■ Work required
In the data that follows, how many lines contain the word "else"? Give only that number.
##### Records shown
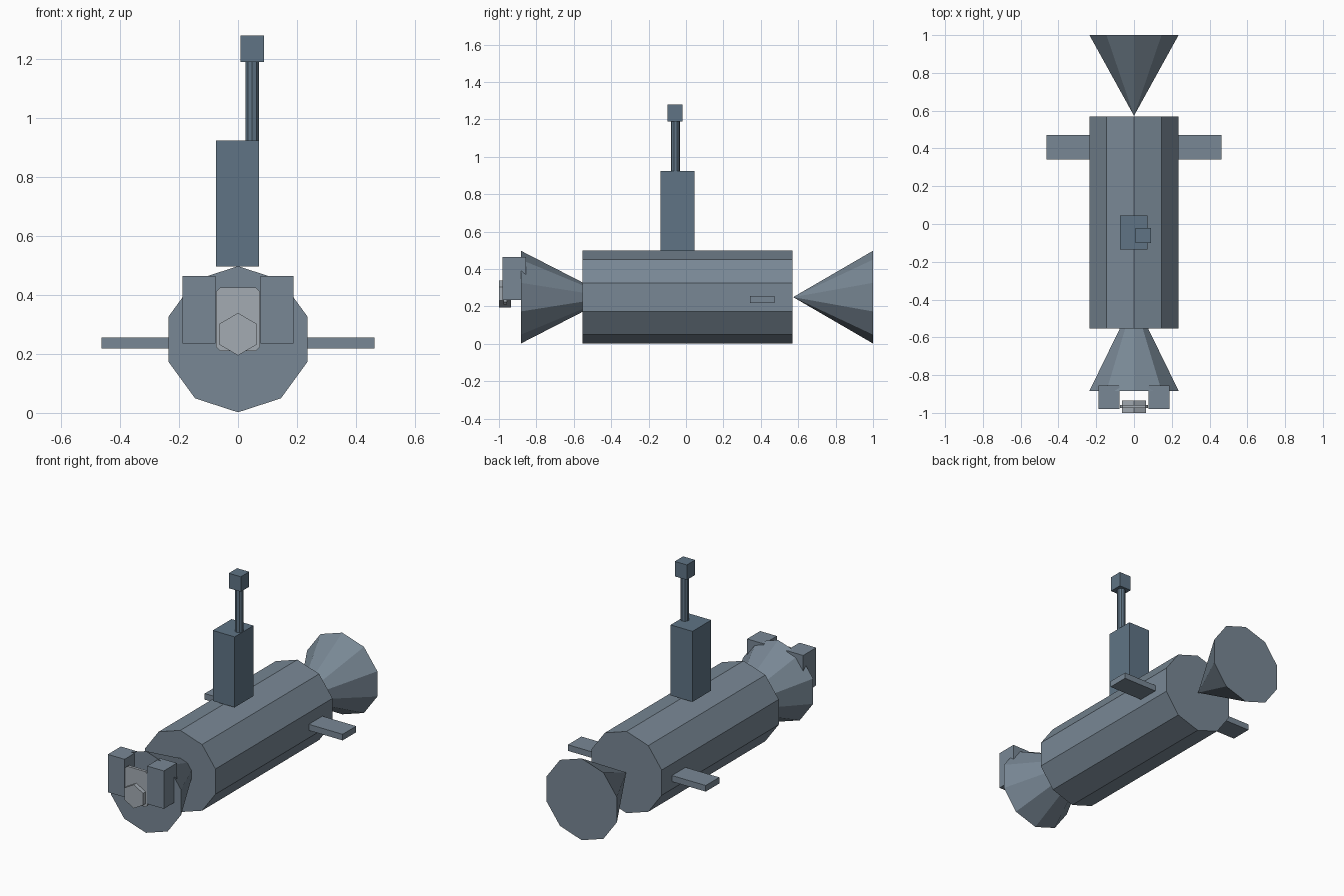
import bpy, bmesh
from math import radians, pi, sin, cos
from mathutils import Matrix

if "Cube" in bpy.data.objects:
    bpy.data.objects.remove(bpy.data.objects["Cube"])


def material(name, rgb):
    m = bpy.data.materials.new(name)
    m.diffuse_color = (*rgb, 1)
    m.use_nodes = True
    m.node_tree.nodes["Principled BSDF"].inputs["Base Color"].default_value = m.diffuse_color
    return m


HULL = material("hull_slate", (0.19, 0.245, 0.30))
SAIL = material("sail_slate", (0.115, 0.175, 0.235))
PALE = material("pale_grey", (0.37, 0.41, 0.45))


def finish(name, bm, mat):
    bmesh.ops.recalc_face_normals(bm, faces=bm.faces)
    mesh = bpy.data.meshes.new(name)
    bm.to_mesh(mesh)
    bm.free()
    mesh.materials.append(mat)
    ob = bpy.data.objects.new(name, mesh)
    bpy.context.collection.objects.link(ob)
    return ob


def box(name, x, y, z, mat):
    bm = bmesh.new()
    bmesh.ops.create_cube(bm, size=1)
    for v in bm.verts:
        v.co = [lo + (hi - lo) * (c + 0.5) for c, (lo, hi) in zip(v.co, (x, y, z))]
    return finish(name, bm, mat)


def prism_y(name, outline, y0, y1, mat):
    """Extrude an (x, z) outline along y."""
    bm = bmesh.new()
    face = bm.faces.new([bm.verts.new((x, y0, z)) for x, z in outline])
    new = bmesh.ops.extrude_face_region(bm, geom=[face], use_keep_orig=True)["geom"]
    for v in new:
        if isinstance(v, bmesh.types.BMVert):
            v.co.y = y1
    return finish(name, bm, mat)


def ngon(sides, r, cz):
    """Regular polygon with a corner pointing up."""
    return [(r * sin(2 * pi * i / sides), cz + r * cos(2 * pi * i / sides)) for i in range(sides)]


def cone_y(name, tip_y, base_y, r, mat):
    bm = bmesh.new()
    ring = [bm.verts.new((x, base_y, z)) for x, z in ngon(10, r, 0.25)]
    tip = bm.verts.new((0, tip_y, 0.25))
    bm.faces.new(ring)
    for a, b in zip(ring, ring[1:] + ring[:1]):
        bm.faces.new((a, b, tip))
    return finish(name, bm, mat)


# Ten-sided hull with flared cones at both ends
R = 0.248
prism_y("hull", ngon(10, R, 0.25), -0.553, 0.57, HULL)
cone_y("tail_cone", 0.573, 1.0, R, HULL)
cone_y("nose_cone", -0.40, -0.883, R, HULL)

# Side fins
for side, s in (("left", -1), ("right", 1)):
    box(side + "_fin", sorted((s * 0.2, s * 0.463)), (0.342, 0.472), (0.219, 0.256), HULL)
    # Nose blocks either side of the plate
    box(side + "_nose_block", sorted((s * 0.076, s * 0.188)), (-0.98, -0.855), (0.235, 0.465), HULL)

# Nose plate with clipped corners and hexagonal boss
w, b, z0, z1 = 0.075, 0.014, 0.21, 0.425
prism_y("nose_plate", [(-w, z0 + b), (-w + b, z0), (w - b, z0), (w, z0 + b),
                       (w, z1 - b), (w - b, z1), (-w + b, z1), (-w, z1 - b)], -0.975, -0.958, PALE)
prism_y("nose_boss", ngon(6, 0.072, 0.267), -1.0, -0.935, PALE)

# Sail, periscope tube and head
box("sail", (-0.075, 0.072), (-0.135, 0.045), (0.497, 0.925), SAIL)
bm = bmesh.new()
bmesh.ops.create_cone(bm, cap_ends=True, segments=10, radius1=0.0245, radius2=0.0245, depth=0.285,
                      matrix=Matrix.Translation((0.048, -0.057, 1.0575)))
finish("periscope_tube", bm, SAIL)
box("periscope_head", (0.008, 0.089), (-0.1, -0.02), (1.19, 1.281), SAIL)
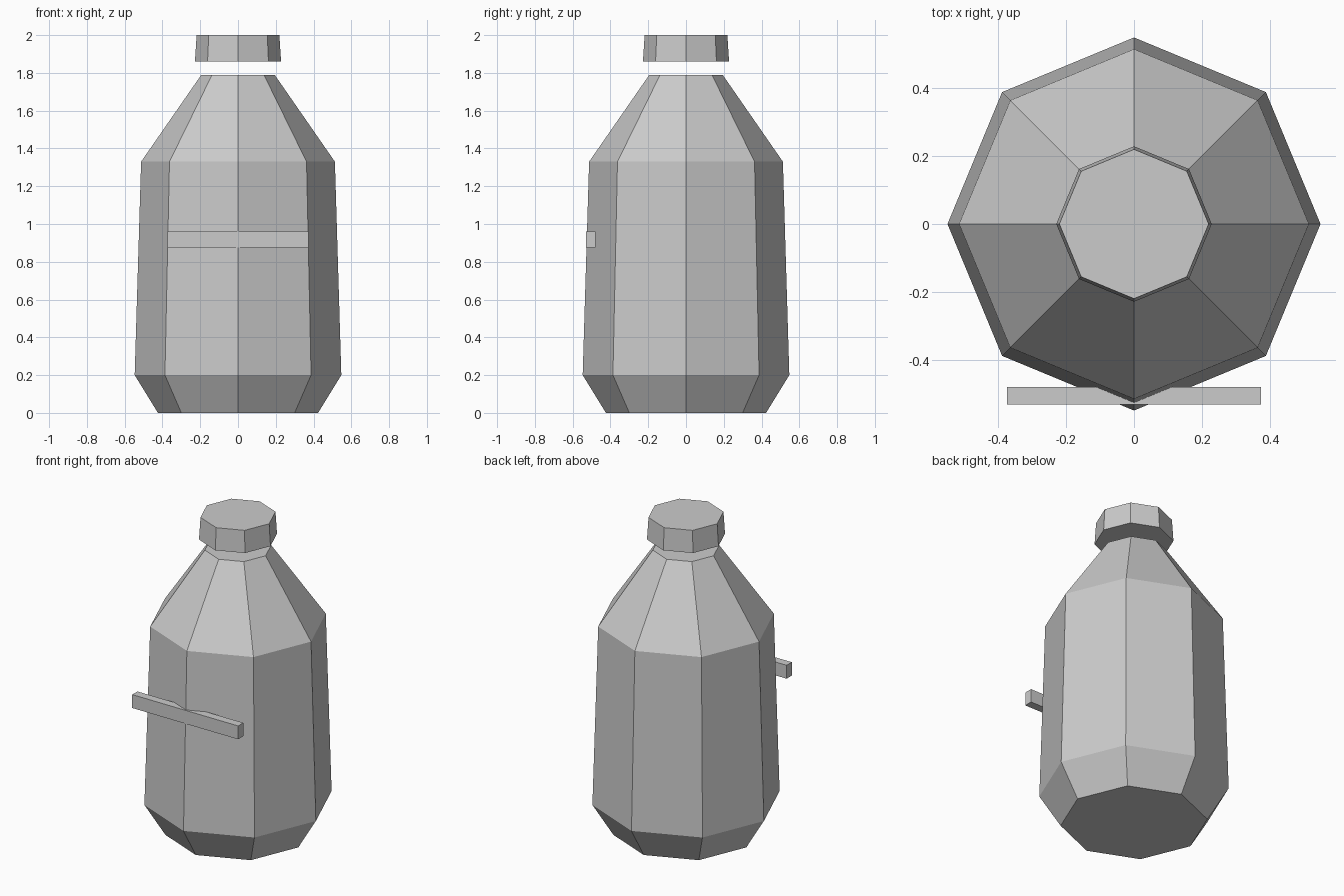
import bpy
import bmesh
from math import cos, sin, pi

cube = bpy.data.objects.get("Cube")
if cube:
    bpy.data.objects.remove(cube, do_unlink=True)

SIDES = 8

# Single plain grey finish
grey = bpy.data.materials.new("plain_grey")
grey.use_nodes = True
colour = (0.6, 0.6, 0.6, 1)
grey.diffuse_color = colour
grey.node_tree.nodes["Principled BSDF"].inputs["Base Color"].default_value = colour


def finish(name, bm):
    bmesh.ops.recalc_face_normals(bm, faces=bm.faces)
    mesh = bpy.data.meshes.new(name)
    bm.to_mesh(mesh)
    bm.free()
    mesh.materials.append(grey)
    obj = bpy.data.objects.new(name, mesh)
    bpy.context.collection.objects.link(obj)
    return obj


def lathe(name, profile):
    """Closed faceted solid from (radius, height) pairs, corners on the axes."""
    bm = bmesh.new()
    rings = [[bm.verts.new((r * cos(2 * pi * i / SIDES), r * sin(2 * pi * i / SIDES), z))
              for i in range(SIDES)] for r, z in profile]
    for low, high in zip(rings, rings[1:]):
        for i in range(SIDES):
            j = (i + 1) % SIDES
            bm.faces.new((low[i], low[j], high[j], high[i]))
    bm.faces.new(rings[0])
    bm.faces.new(rings[-1])
    return finish(name, bm)


def box(name, size, centre):
    bm = bmesh.new()
    bmesh.ops.create_cube(bm, size=1)
    bmesh.ops.scale(bm, vec=size, verts=bm.verts)
    bmesh.ops.translate(bm, vec=centre, verts=bm.verts)
    return finish(name, bm)


# Bottle with chamfered base, tapered wall and sloping shoulder
lathe("bottle_body", [(0.424, 0), (0.547, 0.2), (0.513, 1.33), (0.194, 1.79)])

# Cap floating just above the neck
lathe("bottle_cap", [(0.228, 1.86), (0.219, 2.0)])

# Straight bar across the front
box("front_bar", (0.744, 0.052, 0.085), (0, -0.504, 0.917))
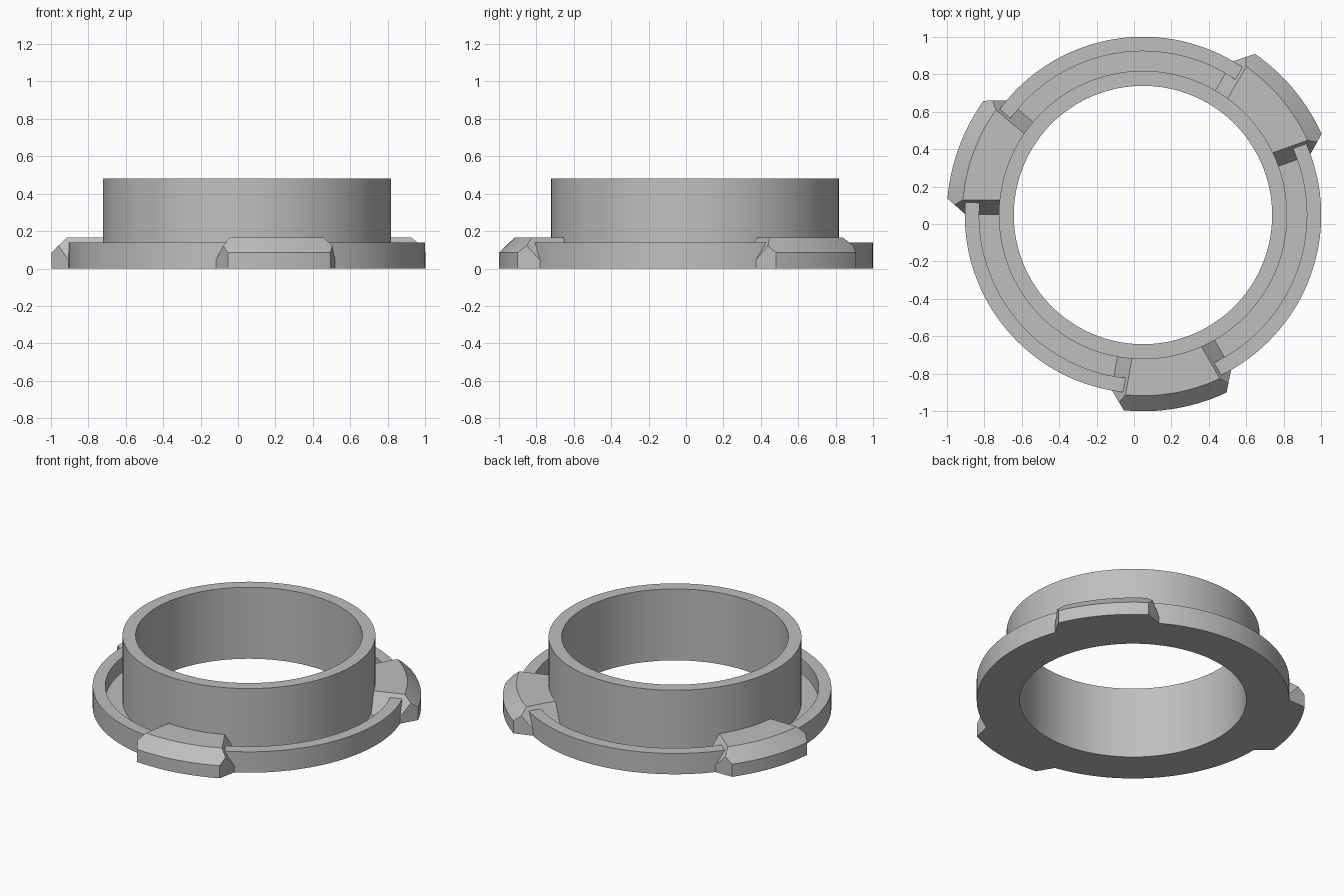
import bpy, bmesh
from math import radians, sin, cos
from mathutils import Vector

cube = bpy.data.objects.get("Cube")
if cube:
    bpy.data.objects.remove(cube, do_unlink=True)

CENTRE = Vector((0.048, 0.048, 0))
TUBE_IN, TUBE_OUT, RIM_IN, RIM_OUT, LUG_OUT = 0.69, 0.77, 0.875, 0.952, 1.048
FLOOR, RIM_TOP, LUG_TOP, TUBE_TOP = 0.04, 0.14, 0.165, 0.48

grey = bpy.data.materials.new("plain grey")
grey.use_nodes = True
colour = (0.52, 0.52, 0.52, 1)
grey.diffuse_color = colour
grey.node_tree.nodes["Principled BSDF"].inputs["Base Color"].default_value = colour


def polar(r, degrees, z=0):
    a = radians(degrees)
    return Vector((r * cos(a), r * sin(a), z))


def sweep(profile, start, end, steps):
    """Turn an (r, z) outline about the z axis; a full turn closes on itself."""
    bm = bmesh.new()
    full = end - start == 360
    rings = [[bm.verts.new(polar(r, start + (end - start) * i / steps, z)) for r, z in profile]
             for i in range(steps if full else steps + 1)]
    pairs = list(zip(rings, rings[1:])) + ([(rings[-1], rings[0])] if full else [])
    n = len(profile)
    for a, b in pairs:
        for j in range(n):
            k = (j + 1) % n
            bm.faces.new((a[j], a[k], b[k], b[j]))
    if not full:
        bm.faces.new(rings[0])
        bm.faces.new(rings[-1])
    bmesh.ops.recalc_face_normals(bm, faces=bm.faces)
    return bm


def cut(bm, point, normal):
    """Slice away everything on the normal side and close the opening."""
    geom = bm.verts[:] + bm.edges[:] + bm.faces[:]
    res = bmesh.ops.bisect_plane(bm, geom=geom, plane_co=point, plane_no=normal, clear_outer=True)
    edges = [e for e in res["geom_cut"] if isinstance(e, bmesh.types.BMEdge)]
    bmesh.ops.contextual_create(bm, geom=edges)
    bmesh.ops.recalc_face_normals(bm, faces=bm.faces)


def finish(bm, name, turn=0):
    mesh = bpy.data.meshes.new(name)
    bm.to_mesh(mesh)
    bm.free()
    mesh.materials.append(grey)
    obj = bpy.data.objects.new(name, mesh)
    obj.location = CENTRE
    obj.rotation_euler.z = radians(turn)
    bpy.context.collection.objects.link(obj)
    bpy.ops.object.select_all(action="DESELECT")
    obj.select_set(True)
    bpy.context.view_layer.objects.active = obj
    bpy.ops.object.shade_smooth_by_angle(angle=radians(25))


# Tube with a grooved flange round its foot
finish(sweep([(TUBE_IN, 0), (RIM_OUT, 0), (RIM_OUT, RIM_TOP), (RIM_IN, RIM_TOP),
              (RIM_IN, FLOOR), (TUBE_OUT, FLOOR), (TUBE_OUT, TUBE_TOP),
              (TUBE_IN, TUBE_TOP)], 0, 360, 144), "flanged_tube")

# Three locking lugs with a bevelled outer edge and ramped ends
LUG = [(0.73, 0), (LUG_OUT, 0), (LUG_OUT, 0.085), (0.965, LUG_TOP), (0.73, LUG_TOP)]
RAMP_RUN = 0.078
for index, turn in enumerate((-80.2, 39.8, 159.8)):
    bm = sweep(LUG, -25, 25, 24)
    for side in (-1, 1):
        # Ramp falling from the lug top to the groove floor
        along = polar(1, side * 20)
        outward = Vector((-along.y, along.x, 0)) * side
        cut(bm, along + Vector((0, 0, FLOOR)),
            outward * (LUG_TOP - FLOOR) + Vector((0, 0, RAMP_RUN)))
        # Slanted end wall outside the rim
        inner, outer = polar(RIM_OUT, side * 19.8), polar(LUG_OUT, side * 15.4)
        d = outer - inner
        cut(bm, inner, Vector((-d.y, d.x, 0)) * side)
    finish(bm, f"lug_{index + 1}", turn)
##########
■ Solution to this task
2